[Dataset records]
+--
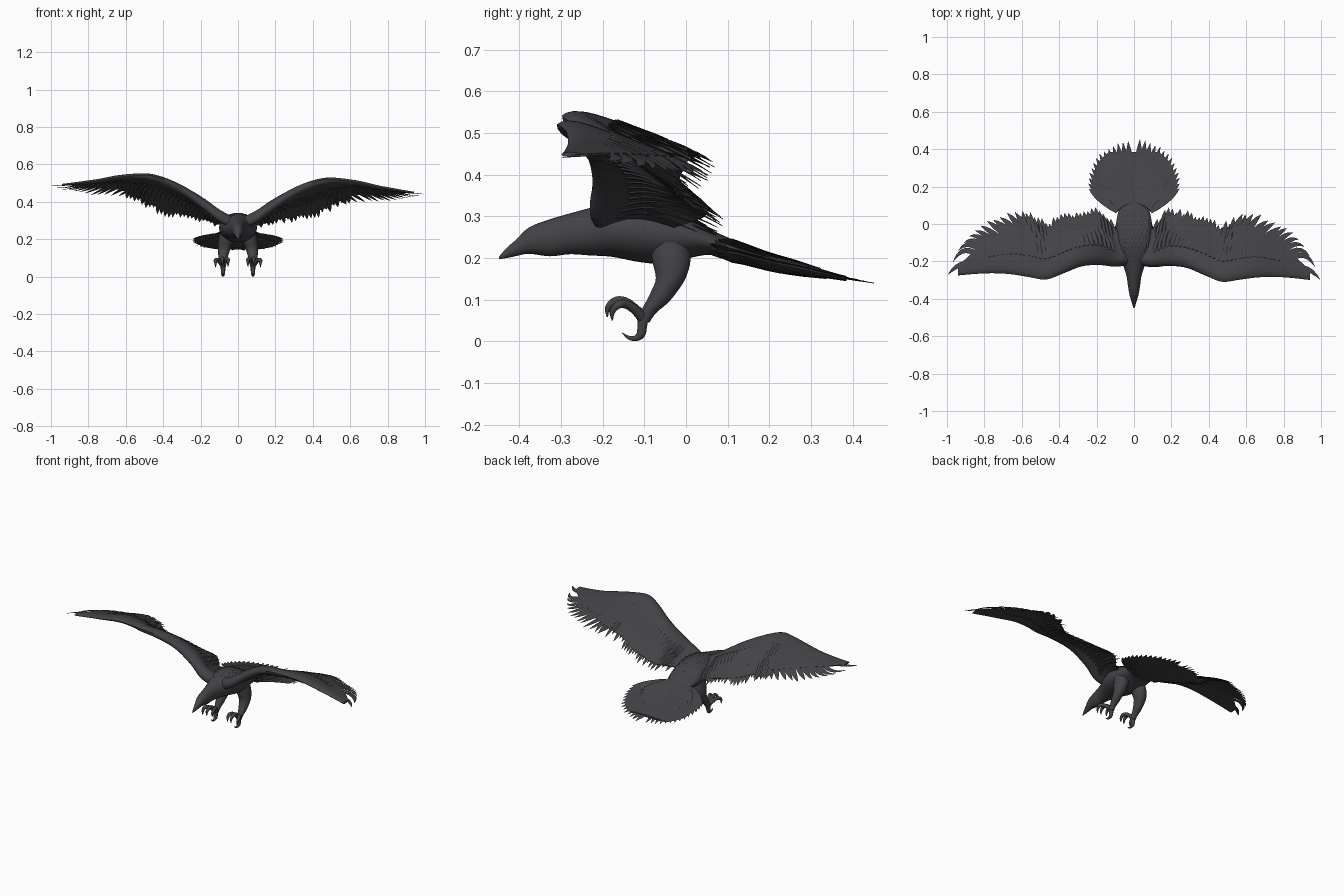
import bpy, bmesh, math, random
from mathutils import Vector

if "Cube" in bpy.data.objects:
    bpy.data.objects.remove(bpy.data.objects["Cube"])

random.seed(4)
plumage = bpy.data.materials.new("charcoal plumage")
plumage.diffuse_color = (0.056, 0.055, 0.062, 1)
plumage.use_nodes = True
plumage.node_tree.nodes["Principled BSDF"].inputs["Base Color"].default_value = plumage.diffuse_color


def finish(bm, name, sharp=0.9):
    bmesh.ops.recalc_face_normals(bm, faces=bm.faces)
    me = bpy.data.meshes.new(name)
    bm.to_mesh(me)
    bm.free()
    me.materials.append(plumage)
    me.shade_smooth()
    me.set_sharp_from_angle(angle=sharp)
    ob = bpy.data.objects.new(name, me)
    bpy.context.collection.objects.link(ob)
    return ob


def interp(table, t):
    """Smooth lookup in a table whose first column is the key."""
    t = min(max(t, table[0][0]), table[-1][0])
    i = max(k for k in range(len(table) - 1) if table[k][0] <= t)
    a, b = table[i], table[i + 1]
    p, n = table[max(i - 1, 0)], table[min(i + 2, len(table) - 1)]
    d = b[0] - a[0]
    u = (t - a[0]) / d
    out = []
    for k in range(1, len(a)):
        m0 = (b[k] - p[k]) / (b[0] - p[0]) * d
        m1 = (n[k] - a[k]) / (n[0] - a[0]) * d
        out.append((2*u**3 - 3*u*u + 1) * a[k] + (u**3 - 2*u*u + u) * m0
                   + (3*u*u - 2*u**3) * b[k] + (u**3 - u*u) * m1)
    return out


def loft(bm, rings):
    vs = [[bm.verts.new(p) for p in r] for r in rings]
    n = len(vs[0])
    for a, b in zip(vs, vs[1:]):
        for i in range(n):
            bm.faces.new((a[i], a[(i + 1) % n], b[(i + 1) % n], b[i]))
    bm.faces.new(vs[0])
    bm.faces.new(vs[-1])


def ellipse(c, u, v, n=20):
    return [c + u * math.cos(2 * math.pi * i / n) + v * math.sin(2 * math.pi * i / n)
            for i in range(n)]


def body_loft(table, start, end, steps, name):
    bm = bmesh.new()
    rings = []
    for i in range(steps + 1):
        y = start + (end - start) * i / steps
        top, bot, w = interp(table, y)
        rings.append(ellipse(Vector((0, y, (top + bot) / 2)), Vector((w, 0, 0)),
                             Vector((0, 0, (top - bot) / 2)), 28))
    loft(bm, rings)
    return finish(bm, name)


def blade(bm, path, width, up, roll=0.15, thick=0.004):
    """One feather: a thin pointed blade with a raised shaft."""
    rings = []
    n = len(path) - 1
    for i, p in enumerate(path):
        u = i / n
        t = (path[min(i + 1, n)] - path[max(i - 1, 0)]).normalized()
        side = t.cross(up).normalized()
        nor = side.cross(t)
        side = (side + nor * roll).normalized()
        w = width * min(1, 0.6 + u) * max(0.04, 1 - u ** 5)
        h = thick * (1 - 0.8 * u)
        rings.append([p - side * w, p + nor * h, p + side * w, p - nor * h])
    loft(bm, rings)


# Body with head and beak: y, top, bottom, half width
BODY = [(-.449, .203, .197, .003), (-.43, .225, .2, .009), (-.41, .242, .204, .015),
        (-.379, .272, .21, .024), (-.326, .293, .204, .033), (-.278, .307, .209, .04),
        (-.23, .32, .206, .055), (-.18, .332, .203, .08), (-.11, .337, .19, .1),
        (-.04, .325, .185, .1), (.01, .3, .2, .095), (.06, .268, .207, .085),
        (.11, .245, .19, .07), (.16, .222, .185, .04)]
body_loft(BODY, -.449, .16, 50, "body_and_head")

# Tail sheet and its fan of feathers
TAIL = [(.02, .265, .225, .06), (.08, .25, .2, .09), (.13, .235, .19, .12),
        (.2, .21, .172, .18), (.27, .19, .16, .21), (.33, .172, .152, .19),
        (.38, .158, .145, .14), (.46, .143, .133, .05)]
body_loft(TAIL, .02, .385, 24, "tail_base")
bm = bmesh.new()
for s in (-1, 1):
    for layer, count, reach in ((0, 14, 1), (1, 9, .72), (-1, 9, .75)):
        for i in range(count):
            a = .07 + .84 * i / (count - 1)
            r = (.454 - .17 * a * a) * reach * random.uniform(.97, 1)
            path = []
            for k in range(9):
                q = .11 + (r - .11) * k / 8
                x, y = q * math.sin(a), q * math.cos(a)
                top, bot, w = interp(TAIL, y)
                lift = layer * ((top - bot) / 2 * math.sqrt(max(0, 1 - (x / w) ** 2)) + .001)
                path.append(Vector((s * x, y, (top + bot) / 2 + .12 * x * x + lift)))
            blade(bm, path, .022 if layer else .024, Vector((0, .2, 1)), .15 * s)
finish(bm, "tail_feathers", .6)

# Small overlapping feathers on the back
bm = bmesh.new()
for row in range(11):
    y = -.2 + row * .024
    for j in range(-3, 4):
        x = (j + (row % 2) * .5) * .02
        path = []
        for k in range(5):
            yy = y + .035 * k / 4
            top, bot, w = interp(BODY, yy)
            z = (top + bot) / 2 + (top - bot) / 2 * math.sqrt(max(0, 1 - (x / w) ** 2))
            path.append(Vector((x, yy, z - .002 + .006 * k / 4)))
        blade(bm, path, .009, Vector((0, 0, 1)), 0, .003)
finish(bm, "back_feathers", .6)

# Wings: x, leading y, leading z, trailing y, trailing z, half thickness
WING = [(.03, -.22, .285, .02, .275, .03), (.1, -.23, .325, .0, .265, .035),
        (.18, -.222, .385, .08, .285, .034), (.28, -.23, .455, .07, .30, .03),
        (.38, -.27, .505, .045, .315, .026), (.47, -.303, .53, .01, .35, .022),
        (.55, -.293, .528, .045, .395, .018), (.65, -.278, .515, .06, .415, .015),
        (.75, -.273, .495, .015, .42, .012), (.85, -.278, .48, -.04, .43, .009),
        (.93, -.286, .47, -.14, .445, .006), (.995, -.292, .465, -.275, .46, .003)]
THICK = [(0, 0), (.02, .5), (.06, .85), (.13, 1), (.25, .75), (.45, .32), (.7, .15), (1, .06)]


def wing_point(s, x, c, face=0, gap=0.0):
    """Point on the wing: c runs front to back, face +1 top, -1 underside."""
    yl, zl, yt, zt, t = interp(WING, x)
    dy, dz = yt - yl, zt - zl
    ln = math.hypot(dy, dz)
    off = .1 * ln * 4 * c * (1 - c) * .6 + face * (t * interp(THICK, c)[0] + gap)
    y = yl + dy * c - dz / ln * off
    z = zl + dz * c + dy / ln * off
    # the bird banks slightly to one side
    return Vector((s * x, y - .013 * s * x, z - .0225 * s * x))


def wing_feather(bm, s, a, b, width, face=0, gap=0.0):
    path = [wing_point(s, a[0] + (b[0] - a[0]) * k / 8, a[1] + (b[1] - a[1]) * k / 8, face, gap)
            for k in range(9)]
    blade(bm, path, width, Vector((0, .4, 1)), -.15 * s)


CH = [0, .02, .06, .13, .2, .3, .45, .6, .8, 1]
for s, side in ((-1, "left"), (1, "right")):
    bm = bmesh.new()
    rings = []
    for i in range(45):
        x = .03 + .91 * i / 44
        end = .88 if x < .5 else .88 - .5 * ((x - .5) / .44) ** 1.3
        ring = [wing_point(s, x, c * end, 1) for c in CH]
        ring += [wing_point(s, x, c * end, -1) for c in reversed(CH[1:])]
        rings.append(ring)
    loft(bm, rings)
    finish(bm, side + "_wing")

    bm = bmesh.new()
    # secondary flight feathers
    for i in range(24):
        x = .11 + .47 * i / 23
        wing_feather(bm, s, (x - .01, .4), (x + .015, random.uniform(.93, 1.03)), .019)
    # primary flight feathers fanning to the tip
    for i in range(13):
        u = i / 12
        tip = .58 + .415 * u ** .8
        wing_feather(bm, s, (.46 + .36 * u, .4 - .25 * u),
                     (tip, random.uniform(.97, 1.03) if i < 12 else .5), .021 - .006 * u)
    # covert rows above and below
    for face in (1, -1):
        for i in range(30):
            x = .12 + .66 * i / 29
            wing_feather(bm, s, (x - .01, .3), (x + .02, random.uniform(.62, .7)), .017,
                         face, 0 if face > 0 else .003)
    finish(bm, side + "_wing_feathers", .6)


# Legs and taloned feet
def tube(bm, pts, radii):
    table = [(i, *p, r) for i, (p, r) in enumerate(zip(pts, radii))]
    n = (len(pts) - 1) * 4
    data = [interp(table, i / 4) for i in range(n + 1)]
    cs = [Vector(d[:3]) for d in data]
    rings = []
    for i, c in enumerate(cs):
        t = (cs[min(i + 1, n)] - cs[max(i - 1, 0)]).normalized()
        u = Vector((1, 0, 0))
        u = (u - t * u.dot(t)).normalized()
        rings.append(ellipse(c, u * data[i][3], t.cross(u) * data[i][3], 10))
    loft(bm, rings)


# leg: height, x, y, half width, half depth
LEG = [(.045, .08, -.102, .013, .014), (.07, .08, -.09, .017, .02), (.09, .08, -.072, .022, .027),
       (.12, .078, -.052, .028, .032), (.15, .074, -.037, .034, .036),
       (.19, .066, -.035, .04, .046), (.24, .055, -.04, .042, .05)]
for s, side in ((-1, "left"), (1, "right")):
    bm = bmesh.new()
    rings = []
    for i in range(21):
        z = .045 + .195 * i / 20
        x, y, rx, ry = interp(LEG, z)
        rings.append(ellipse(Vector((s * x, y, z)), Vector((rx, 0, 0)), Vector((0, ry, 0)), 18))
    loft(bm, rings)
    finish(bm, side + "_leg")

    bm = bmesh.new()
    # three raised front toes with hooked claws
    for dx, reach, drop in ((-.027, .88, .004), (.004, 1, 0), (.04, .86, .008)):
        shape = [(-.0, .055), (-.02, .078), (-.045, .096), (-.068, .096), (-.085, .08), (-.086, .058)]
        pts = [(s * (.08 + dx * min(1, k / 3)), -.103 + y * reach, z - drop * min(1, k / 2))
               for k, (y, z) in enumerate(shape)]
        tube(bm, pts, (.014, .012, .011, .01, .007, .0015))
    # hanging hind toe
    tube(bm, [(s * .08, y, z) for y, z in
              ((-.103, .06), (-.105, .035), (-.109, .016), (-.122, .007), (-.138, .009), (-.153, .02))],
         (.014, .012, .011, .007, .0045, .001))
    finish(bm, side + "_foot")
+--
▶ _Exercise objective_: In the data above, find each line where the string "path" appears, then copy it.

▶ _Solution to the exercise_:
def blade(bm, path, width, up, roll=0.15, thick=0.004):
    n = len(path) - 1
    for i, p in enumerate(path):
        t = (path[min(i + 1, n)] - path[max(i - 1, 0)]).normalized()
            path = []
                path.append(Vector((s * x, y, (top + bot) / 2 + .12 * x * x + lift)))
            blade(bm, path, .022 if layer else .024, Vector((0, .2, 1)), .15 * s)
        path = []
            path.append(Vector((x, yy, z - .002 + .006 * k / 4)))
        blade(bm, path, .009, Vector((0, 0, 1)), 0, .003)
    path = [wing_point(s, a[0] + (b[0] - a[0]) * k / 8, a[1] + (b[1] - a[1]) * k / 8, face, gap)
    blade(bm, path, width, Vector((0, .4, 1)), -.15 * s)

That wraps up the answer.